Study Finds High Frequency Tags Better Than UHF for RFID
It is better under a majority of objective measures to use high frequency (HF) rather than ultra-high frequency (UHF) radio frequency identification (RFID) tags on individual pharmaceutical items such as pill bottles, according to a recent research paper.
HF and UHF tags are both used to fight against drug counterfeiting and diversion. The point of RFID is "to trace from the point of manufacturing to the point of sales," noted Chris Fennig, director of professional services, ODIN technologies. "But the application introduces a host of physics issues, including the size of the tags and, more importantly, their frequency."
HF tags, which were introduced onto the market first, outperformed UHF tags in five of eight performance measures, according to the study conducted by ODIN and funded by Unisys. UHF came out on top in two of the measures and the two frequencies tied on one measure, the study noted.
The study, "Pharmaceutical Item Level RFID: Battle of the Frequencies," examined only RFID tags currently in commercial use, not prototypes. The tags tested were made by Symbol Technologies, Texas Instruments, Omron, RF IDentics and UPM Raflatac.
Since there is a wide range in RFID tag and reader performance, the researchers used multiple UHF and HF tags and readers throughout the study and based the final performance analysis on the best-performing reader and tag combinations in each frequency.
The performance measures included five "metrics" and three "use cases" that are typical in the pharmaceutical supply chain, Fennig said. The metrics and their results are as follows:
Read distance -- how far away the RFID readers can be and still interpret tags on individual items. UHF prevailed over long distances (up to several feet); but on manufacturing lines, the scanners may only have to operate over short distances; Orientation sensitivity -- how well the tags can be read when they are oriented away from a reader antenna. "One of the main issues is the ability to get power out to the tag so it can be read," Fennig said, adding that HF did "much better" in this regard; Material dependence -- how well tags can be read when on liquid bottles or blister packs, as opposed to containers holding powder, tablets or capsules. HF did better here; Consistency of tag quality for each frequency, where HF did better; and Maximum encode speed -- how fast RFID tags can be encoded with the desired information. UHF did "much better" in this area due to the inherent characteristics of the technology, Fennig said. But he emphasized that "we did find HF to be fast enough" for pharmaceutical packaging lines.

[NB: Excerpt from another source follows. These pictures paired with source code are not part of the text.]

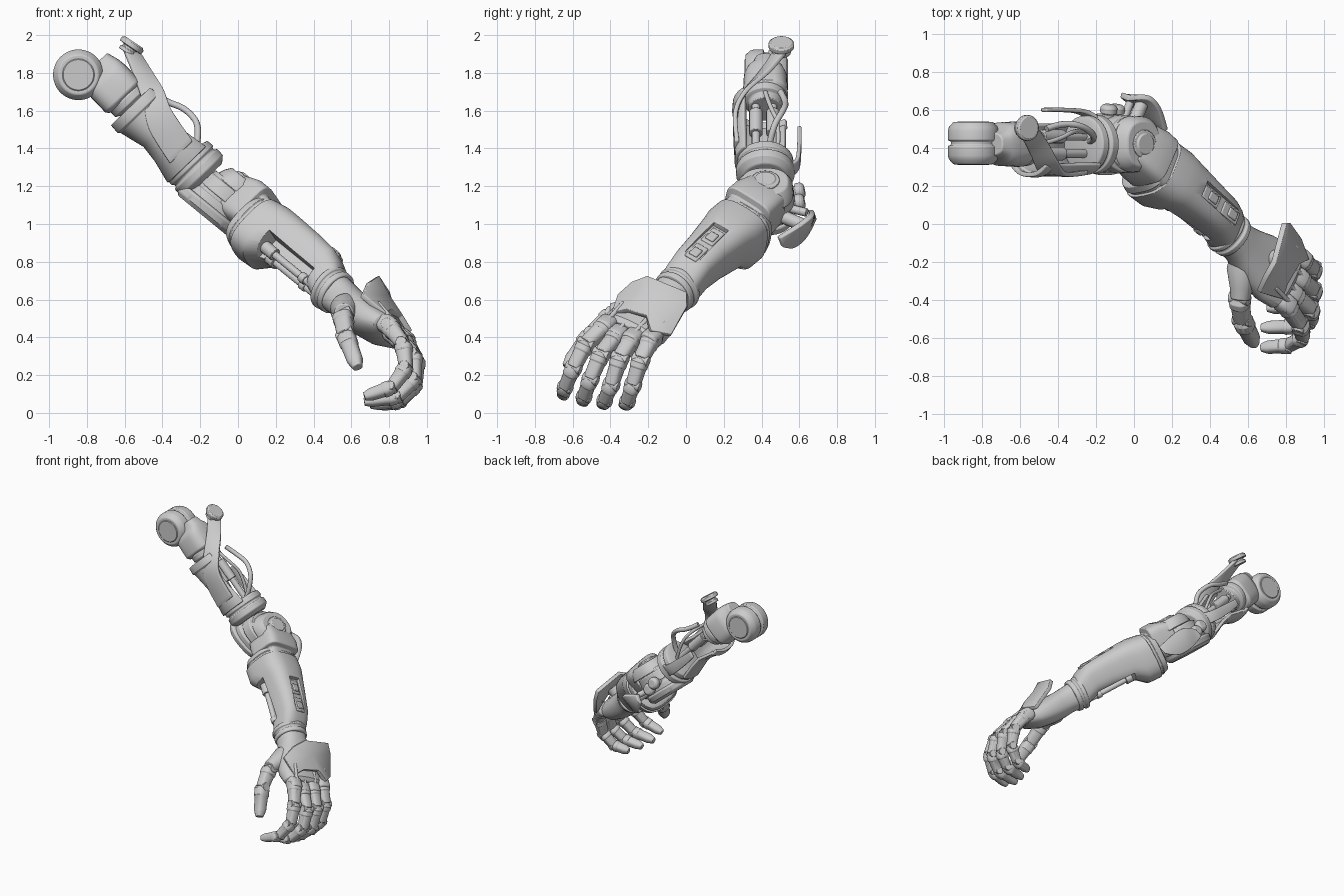
import bpy, bmesh, math
from mathutils import Vector as V, Matrix

if "Cube" in bpy.data.objects:
    bpy.data.objects.remove(bpy.data.objects["Cube"])


def frame(o, axis, up):
    """Local frame: columns are side, up, axis, origin."""
    f = V(axis).normalized()
    s = V(up).cross(f).normalized()
    n = f.cross(s)
    m = Matrix((s, n, f)).transposed().to_4x4()
    m.translation = V(o)
    return m


def finish(name, bm, bevel=0.006, solid=0.0, angle=35):
    bmesh.ops.recalc_face_normals(bm, faces=bm.faces)
    me = bpy.data.meshes.new(name)
    bm.to_mesh(me)
    bm.free()
    ob = bpy.data.objects.new(name, me)
    bpy.context.collection.objects.link(ob)
    if solid:
        m = ob.modifiers.new("solid", 'SOLIDIFY')
        m.thickness, m.offset = solid, 0
    if bevel:
        b = ob.modifiers.new("bevel", 'BEVEL')
        b.width, b.segments, b.limit_method = bevel, 2, 'ANGLE'
        b.angle_limit = math.radians(40)
    bpy.ops.object.select_all(action='DESELECT')
    ob.select_set(True)
    bpy.context.view_layer.objects.active = ob
    bpy.ops.object.shade_smooth_by_angle(angle=math.radians(angle))
    return ob


def loft(name, o, axis, up, secs, seg=32, p=2.0, arc=None, solid=0.0, bevel=0.006):
    """Superellipse sections (t, r_side, r_up, off_side, off_up) along an axis."""
    M, bm, rings = frame(o, axis, up), bmesh.new(), []
    a0, a1 = arc or (0, 360)
    count = seg + 1 if arc else seg
    pw = lambda v: math.copysign(abs(v) ** (2 / p), v)
    for sec in secs:
        t, rs, rn, os, on = (tuple(sec) + (0, 0))[:5]
        ring = []
        for i in range(count):
            a = math.radians(a0 + (a1 - a0) * i / seg)
            ring.append(bm.verts.new(M @ V((os + rs * pw(math.cos(a)), on + rn * pw(math.sin(a)), t))))
        rings.append(ring)
    for r0, r1 in zip(rings, rings[1:]):
        for i in range(seg):
            j = (i + 1) % count
            bm.faces.new((r0[i], r0[j], r1[j], r1[i]))
    if not arc:
        bm.faces.new(rings[0])
        bm.faces.new(rings[-1])
    return finish(name, bm, bevel, solid)


def lathe(name, o, axis, prof, up=(0.01, 1, 0.02), seg=32, bevel=0.005):
    return loft(name, o, axis, up, [(t, r, r) for t, r in prof], seg, bevel=bevel)


def rod(name, a, b, r, seg=16):
    L = (V(b) - V(a)).length
    return lathe(name, a, V(b) - V(a), [(0, r), (L, r)], seg=seg, bevel=0.003)


def box(name, M, c, d, bevel=0.006):
    bm = bmesh.new()
    bmesh.ops.create_cube(bm, size=1, matrix=M @ Matrix.Translation(c) @ Matrix.Diagonal((*d, 1)))
    return finish(name, bm, bevel)


def cut(ob, cutter):
    m = ob.modifiers.new("cut", 'BOOLEAN')
    m.object, m.solver = cutter, 'EXACT'
    bpy.context.view_layer.objects.active = ob
    bpy.ops.object.modifier_move_to_index(modifier="cut", index=0)
    bpy.ops.object.modifier_apply(modifier="cut")
    bpy.data.objects.remove(cutter)


def ribbon(name, pts, widths, solid=0.03):
    """Smooth strip through points, with a width vector at each point."""
    bm, rows, k = bmesh.new(), [], 5
    P, W = [V(p) for p in pts], [V(w) for w in widths]
    cr = lambda Q, i, u: 0.5 * (2 * Q[i] + (Q[min(i + 1, len(Q) - 1)] - Q[max(i - 1, 0)]) * u
        + (2 * Q[max(i - 1, 0)] - 5 * Q[i] + 4 * Q[min(i + 1, len(Q) - 1)] - Q[min(i + 2, len(Q) - 1)]) * u * u
        + (3 * Q[i] - Q[max(i - 1, 0)] - 3 * Q[min(i + 1, len(Q) - 1)] + Q[min(i + 2, len(Q) - 1)]) * u ** 3)
    for q in range((len(P) - 1) * k + 1):
        i, u = min(q // k, len(P) - 2), q / k - min(q // k, len(P) - 2)
        c, w = cr(P, i, u), cr(W, i, u)
        rows.append((bm.verts.new(c - w), bm.verts.new(c + w)))
    for r0, r1 in zip(rows, rows[1:]):
        bm.faces.new((r0[0], r0[1], r1[1], r1[0]))
    return finish(name, bm, 0.006, solid)


def cable(name, pts, r):
    cu = bpy.data.curves.new(name, 'CURVE')
    cu.dimensions, cu.bevel_depth, cu.bevel_resolution, cu.use_fill_caps = '3D', r, 3, True
    sp = cu.splines.new('NURBS')
    sp.points.add(len(pts) - 1)
    for q, p in zip(sp.points, pts):
        q.co = (*p, 1)
    sp.use_endpoint_u, sp.order_u = True, 3
    bpy.context.collection.objects.link(bpy.data.objects.new(name, cu))


# shoulder pivot: two rounded wheels with a groove and flat caps
lathe("shoulder_wheel", (-.845, .31, 1.79), (0, 1, 0),
      [(0, .08), (.004, .085), (.004, .105), (.03, .128), (.05, .134), (.10, .134), (.105, .118), (.125, .118),
       (.13, .134), (.18, .134), (.2, .128), (.226, .105), (.226, .085), (.23, .08)], up=(0, 0, 1), seg=48)

# upper arm: neck, core, pistons and open shell
U, O = V((.69, 0, -.72)).normalized(), V((.72, 0, .69)).normalized()
loft("shoulder_neck", (-.73, .42, 1.80), U, O, [(-.05, .06, .10), (0, .075, .115), (.02, .10, .12), (.06, .115, .125), (.17, .12, .125), (.19, .10, .11)], p=3)
lathe("neck_collar", (-.60, .42, 1.68), U, [(0, .10), (.01, .115), (.05, .115), (.06, .09), (.10, .09)])
loft("upper_arm_shell", (-.555, .42, 1.635), U, O,
     [(0, .16, .15), (.05, .165, .155), (.055, .155, .145), (.2, .155, .105), (.3, .15, .115), (.43, .15, .145)],
     arc=(130, 310), solid=.025, p=2.3)
for i, y in enumerate((.37, .46)):
    A = V((-.57, y, 1.68))
    rod(f"upper_piston_{i}", A, A + U * .45, .022)
    rod(f"upper_sleeve_{i}", A + U * .12, A + U * .28, .036)
ribbon("outer_prong", [(-.475, .60, 1.50), (-.38, .60, 1.41), (-.26, .585, 1.31), (-.17, .51, 1.27)],
       [(.015, 0, .02), (.025, 0, .025), (.03, 0, .03), (.035, 0, .035)], .022)
ribbon("shoulder_strap", [(-.57, .51, 1.93), (-.51, .42, 1.81), (-.45, .30, 1.68), (-.41, .262, 1.55), (-.30, .27, 1.38)],
       [(.045, .02, -.02), (.05, .02, 0), (.055, .02, .03), (.06, 0, .05), (.06, 0, .06)], .024)
lathe("strap_disc", (-.59, .505, 1.905), (.56, 0, .83),
      [(0, .05), (.02, .05), (.022, .04), (.035, .04), (.037, .068), (.062, .068), (.064, .06), (.07, .058)])
cable("upper_cable", [(-.46, .50, 1.70), (-.39, .53, 1.65), (-.27, .52, 1.61), (-.19, .45, 1.50), (-.24, .43, 1.34)], .017)
cable("inner_cable", [(-.5, .42, 1.70), (-.40, .44, 1.63), (-.3, .5, 1.52), (-.25, .48, 1.34)], .012)
lathe("elbow_ring", (-.275, .42, 1.345), U,
      [(0, .12), (.01, .148), (.05, .152), (.055, .14), (.07, .14), (.075, .155), (.12, .155), (.15, .12)], seg=40)

# elbow: stacked discs on a tilted hinge
E, K = V((.63, 0, .77)).normalized(), V((.77, 0, -.63)).normalized()
B = V((-.175, .42, 1.06))
loft("elbow_bowl", B - E * .02, E, K, [(0, .13, .165), (.02, .155, .19), (.06, .165, .195), (.07, .15, .18)], p=2.4, seg=40)
loft("elbow_layer_lower", B + E * .04 + K * .01, E, K, [(0, .15, .175), (.05, .15, .17), (.055, .135, .155), (.075, .135, .155)], p=2.3)
loft("elbow_layer_upper", B + E * .11 + K * .03, E, K, [(0, .155, .165), (.075, .15, .15), (.08, .13, .13), (.1, .13, .13)], p=2.2)
loft("elbow_housing", B + E * .19 + K * .07, E, K, [(0, .15, .155), (.05, .145, .135), (.085, .12, .11)], p=2.4)
lathe("elbow_cap", B + E * .265 + K * .07, E, [(0, .075), (.02, .075), (.022, .056), (.03, .054)])
loft("elbow_link", (-.01, .42, 1.13), (.17, -.16, -.14), (.7, .1, .65),
     [(0, .13, .12), (.1, .145, .135, 0, .015), (.175, .145, .13, 0, .02), (.185, .12, .11), (.28, .12, .11)], p=4.5)

# elbow guard, its struts and bolts
ribbon("elbow_guard", [(-.05, .67, 1.05), (.03, .645, .99), (.09, .585, .94), (.15, .50, .905)],
       [(.02, -.01, .025), (.045, .02, .06), (.045, .02, .06), (.02, -.01, .025)], .03)
rod("guard_strut", (-.03, .46, 1.06), (.04, .63, .99), .035)
rod("guard_strut_small", (-.08, .48, 1.10), (-.02, .64, 1.06), .022)
for i, c in enumerate(((-.14, .53, 1.16), (-.10, .53, 1.10))):
    lathe(f"elbow_bolt_{i}", c, (.1, 1, .2), [(0, .03), (.05, .03), (.055, .045), (.085, .045), (.1, .03)])

# forearm: lofted body with side and underside openings and a recessed panel
F, N, F0 = V((.646, -.554, -.523)).normalized(), V((.7, .1, .65)), V((.10, .29, .97))
M = frame(F0, F, N)
fore = loft("forearm_shell", F0, F, N,
            [(-.07, .13, .13), (-.06, .155, .15), (-.02, .165, .165), (-.015, .158, .158), (0, .158, .158), (.005, .17, .175),
             (.10, .168, .18, 0, .01), (.17, .15, .15, 0, .04), (.35, .125, .13, 0, .055), (.48, .115, .12, 0, .055),
             (.56, .112, .115, 0, .025), (.6, .11, .11, 0, 0)], p=2.9, seg=40)
cut(fore, box("side_cutter", M, (-.16, -.12, .335), (.24, .27, .35), 0))
cut(fore, box("underside_cutter", M, (.05, -.17, .34), (.50, .25, .30), 0))
cut(fore, box("panel_cutter", M, (-.005, .20, .375), (.095, .075, .30), 0))
for i, t in enumerate((.30, .455)):
    box(f"forearm_panel_{i}", M, (-.005, .155, t), (.075, .03, .12))
    box(f"forearm_panel_pad_{i}", M, (-.005, .165, t + .01), (.05, .03, .06))
for i, (s, n) in enumerate(((-.07, -.055), (-.01, -.075))):
    a, b = M @ V((s, n, .1)), M @ V((s * .8, n, .6))
    rod(f"forearm_rod_{i}", a, b, .02)
    rod(f"forearm_sleeve_{i}", a, a.lerp(b, .28), .034)
    rod(f"forearm_rod_collar_{i}", a.lerp(b, .7), a.lerp(b, .78), .028)

# wrist rings and palm
W = V((.51, -.06, .64))
H, HN, AC = V((.33, -.27, -.23)).normalized(), V((.61, .07, .79)), V((.32, .89, -.32))
lathe("wrist_ring", W - F * .06, F + H, [(0, .10), (.005, .124), (.03, .126), (.035, .112), (.05, .112), (.055, .122), (.085, .118), (.09, .095)])
loft("palm", W, H, HN, [(0, .105, .105), (.07, .105, .10, 0, -.005), (.14, .125, .10, 0, -.015), (.23, .155, .10, 0, -.02),
                        (.34, .175, .09, 0, -.02), (.43, .17, .07, 0, -.005), (.455, .145, .045)], p=2.4)

# back-of-hand plate
bm = bmesh.new()
rim = [bm.verts.new(p) for p in ((.655, -.355, .62), (.69, -.28, .69), (.735, -.20, .72), (.79, .005, .635), (.81, .005, .56),
                                 (.87, -.08, .41), (.91, -.19, .43), (.86, -.21, .51), (.80, -.31, .54), (.775, -.39, .52))]
mid = bm.verts.new((.79, -.19, .615))
for i in range(len(rim)):
    bm.faces.new((rim[i], rim[(i + 1) % len(rim)], mid))
finish("hand_plate", bm, .004, .03)
rod("plate_mount", (.70, -.19, .52), (.78, -.18, .60), .05)


# fingers and thumb: tapered segments with hinge pins
def finger(name, pts, r, across, up):
    pts, across = [V(p) for p in pts], V(across).normalized()
    for i, (a, b) in enumerate(zip(pts, pts[1:])):
        L, q, tip = (b - a).length, r * (1 - .07 * i), i == len(pts) - 2
        f = (b - a).normalized()
        n = f.cross(across)
        n = n if n.dot(V(up)) > 0 or i else -n
        e = .55 if tip else .8
        loft(f"{name}_segment_{i}", a, f, n, [(-.01, q * .7, q * .65), (.012, q * 1.05, q * 1.05), (L * .3, q * 1.05, q * 1.08),
             (L * .34, q * .95, q * .95), (L * .82, q * .9, q * .85), (L + .012 * tip, q * e, q * e)], seg=20, p=2.7, bevel=.003)
        rod(f"{name}_pin_{i}", a - across * q * 1.04, a + across * q * 1.04, q * .68)


TIPS = {
    "index_finger": ((.80, -.425, .46), (.875, -.53, .365), (.89, -.595, .24), (.815, -.64, .135), (.68, -.65, .09)),
    "middle_finger": ((.83, -.365, .41), (.93, -.45, .31), (.935, -.505, .18), (.845, -.54, .085), (.68, -.545, .06)),
    "ring_finger": ((.865, -.285, .39), (.945, -.35, .29), (.94, -.395, .15), (.855, -.43, .065), (.71, -.44, .045)),
    "little_finger": ((.88, -.185, .39), (.945, -.24, .28), (.935, -.28, .15), (.86, -.31, .06), (.75, -.325, .042)),
}
for nm, pts in TIPS.items():
    finger(nm, pts, .047, AC, HN)
    k = V(pts[0])
    loft(nm + "_knuckle", k - H * .06, H, HN, [(0, .04, .035), (.03, .052, .052), (.09, .05, .05), (.1, .04, .04)], seg=20, p=3)
    rod(nm + "_tendon", k + V((.02, .01, .03)), k - H * .13 + V((.03, .02, .06)), .013)
T = ((.59, -.24, .55), (.555, -.39, .515), (.57, -.505, .41), (.63, -.625, .25))
loft("thumb_mount", (.58, -.14, .56), (-.02, -.25, -.03), HN, [(0, .07, .07), (.1, .085, .085), (.2, .06, .062), (.26, .05, .05)])
finger("thumb", T, .055, (.8, -.1, .4), (-.5, -.5, .3))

It was reassuring that both frequencies passed the encoding speed test, observed Todd Skrinar, healthcare and life sciences practice leader at Unisys. "A lot of pharmaceutical manufacturers that are considering using RFID have expressed concern that it be able to keep up with the speed of the packaging lines," he said.
Perhaps surprisingly, the "read rate"-- the rate of successful tag scans -- was not studied. "Read rate is a misnomer," Fennig said. "What's important is to capture the tag data at least once."
The study also examined RFID use in various situations along the supply chain. The study looked at standard pill bottles, liquid-filled bottles and blister packs, as well as cases and pallets. The tests included evaluating RFID scans:
On products on a moving pharmaceutical packaging line. The result was a draw between UHF and HF; On multiple, closely packed items in cases at a short distance from the scanner. HF was more effective; and On items packaged in cases on pallets at distances that are common for supply chain applications. Again, HF was more effective.
"The goal of the study is to bring scientific rigor to the boxing match between HF and UHF," said Fennig. "There was no scientific rigor before, just vendors' claims. We are unbiased. We don't care who wins the debate, we just want to help industry make scientific decisions."
"When we see barriers in the industry's adoption curve, we want to get in there and provide some clarity," said Skrinar. "There was a clear blind spot that needed to be addressed with research."
"The research presents solid, physics-based answers to help guide regulators and drug manufacturers in making successful decisions to improve drug safety," said Patrick Sweeney II, ODIN technologies president and CEO.
The study is available at www.ODINtechnologies.com/store (http://www.ODINtechnologies.com/store). -- Martin Gidron (mailto:email@example.com)